Lately, there have been a lot of ads boasting 'GMO-free' products. GMOs being (as you probably know) genetically modified organisms. With this on rise, here are three (science-backed) things that you should know.

1. GMOs are safe to eat

There we said it. GMOs are safe to eat. To date, there has been no verifiable, properly conducted scientific study to support otherwise. On top of this, GMOs can benefit humans as a whole by allowing them to reduce the use of pesticides on certain crops. According to an article published by Harvard University, “… studies have found no evidence that GMOs cause organ toxicity or other adverse health effects." In spite of this, people still seem to have a problem with the whole sci-fi 'franken-food' kind of vibe.

Public efforts to label GMOs exhibit this public worry over this 'new' technology. Yet - can we really call it new?

2. GMOs are not new

Humans have been genetically modifying crops since the beginning of agriculture. No, they didn't use precision machines to splice genes into their plants genomes, but they did something equally effective (it just took a lot longer). It's called selective breeding. Do you really think everything we eat, from a banana to a watermelon, is really in nature's purest form? Open up a banana. Can you find the seeds? No, of course you can't. Because we bread bananas to not have seeds a long time ago. This is what many people don't realize. New GMO technology (like CRISPR) just does what humans have been doing since 9000 BCE in a more precise and controlled way.

Despite all this, organizations have been popping up claiming to verify 'Non-GMO.'

3. There is no such thing as 'Non-GMO'

With all that in mind, can organizations really claim to verify products as 'Non-GMO?' The answer is no. There is no scientific difference between the two.

On top of this, nearly every food on the market today is GMO-ed to some extent (through selective breeding). Yet these organizations only see GMOs as the new technology, and not what we have been successfully doing for ages. Take the Non-GMO project for example.
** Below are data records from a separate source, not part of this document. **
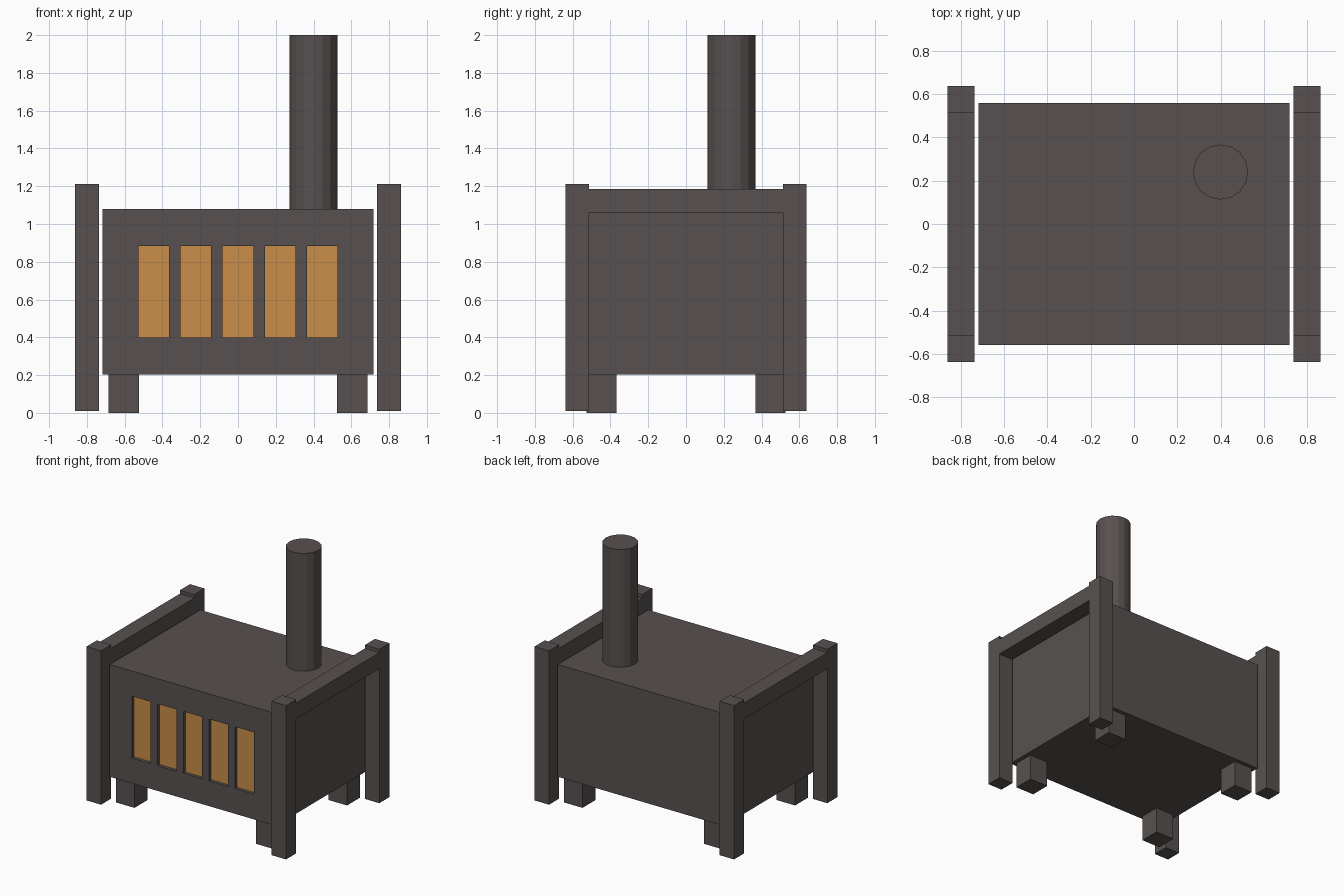
import bpy

if "Cube" in bpy.data.objects:
    bpy.data.objects.remove(bpy.data.objects["Cube"], do_unlink=True)


def make_material(name, colour):
    mat = bpy.data.materials.new(name)
    mat.use_nodes = True
    mat.diffuse_color = colour
    node = next(n for n in mat.node_tree.nodes if n.type == "BSDF_PRINCIPLED")
    node.inputs["Base Color"].default_value = colour
    return mat


iron = make_material("dark iron", (0.095, 0.083, 0.079, 1))
glow = make_material("amber glow", (0.58, 0.27, 0.066, 1))


def box(name, low, high, mat):
    """Box between two corners, with its scale applied."""
    centre = [(a + b) / 2 for a, b in zip(low, high)]
    bpy.ops.mesh.primitive_cube_add(size=1, location=centre)
    ob = bpy.context.object
    ob.name = name
    ob.scale = [b - a for a, b in zip(low, high)]
    bpy.ops.object.transform_apply(location=False, rotation=False, scale=True)
    ob.data.materials.append(mat)
    return ob


# Firebox
FRONT = -0.558
body = box("firebox", (-0.718, FRONT, 0.203), (0.718, -FRONT, 1.08), iron)

# Five recessed windows with glowing panes
PITCH, HALF, BOTTOM, TOP, DEPTH = 0.223, 0.081, 0.4, 0.883, 0.033
for i in range(5):
    x = (i - 2) * PITCH
    cutter = box(f"window_cutter_{i + 1}", (x - HALF, FRONT - 0.1, BOTTOM),
                 (x + HALF, FRONT + DEPTH, TOP), iron)
    cutter.hide_render = True
    cutter.hide_set(True)
    cutter.display_type = "WIRE"
    cut = body.modifiers.new(f"window_{i + 1}", "BOOLEAN")
    cut.operation = "DIFFERENCE"
    cut.solver = "EXACT"
    cut.object = cutter
    box(f"window_pane_{i + 1}", (x - HALF, FRONT + DEPTH - 0.008, BOTTOM),
        (x + HALF, FRONT + DEPTH, TOP), glow)

# Apply the cuts, then discard the cutters
bpy.ops.object.select_all(action="DESELECT")
bpy.context.view_layer.objects.active = body
body.select_set(True)
for mod in list(body.modifiers):
    cutter = mod.object
    bpy.ops.object.modifier_apply(modifier=mod.name)
    bpy.data.objects.remove(cutter, do_unlink=True)


def span(sign, a, b):
    """Mirror an interval across zero, keeping low before high."""
    return sorted((sign * a, sign * b))


# Feet, side posts and side rails
for side, sx in (("right", -1), ("left", 1)):
    px = span(sx, 0.737, 0.862)
    for end, sy in (("front", -1), ("back", 1)):
        fx, fy = span(sx, 0.525, 0.685), span(sy, 0.368, 0.528)
        box(f"foot_{end}_{side}", (fx[0], fy[0], 0), (fx[1], fy[1], 0.203), iron)
        py = span(sy, 0.513, 0.638)
        box(f"post_{end}_{side}", (px[0], py[0], 0.01), (px[1], py[1], 1.212), iron)
    box(f"rail_{side}", (px[0], -0.513, 1.06), (px[1], 0.513, 1.185), iron)

# Chimney pipe
bpy.ops.mesh.primitive_cylinder_add(vertices=16, radius=0.127, depth=0.95,
                                    location=(0.4, 0.24, 1.525))
pipe = bpy.context.object
pipe.name = "chimney_pipe"
pipe.data.materials.append(iron)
On their website, they claim that GMOs are dangerous and that they work to verify products are GMO free.

Yet claiming Non-GMO is just about equivalent to claiming 'all natural' ( which it seems just about every product is doing now). It carries no backed-up weight and is just a way for companies to put themselves ahead of their competitors.

So, all of this being said, the next time you see a box of your favorite cereal with that little stamp that says 'Non-GMO project verified,' you will know what's really up.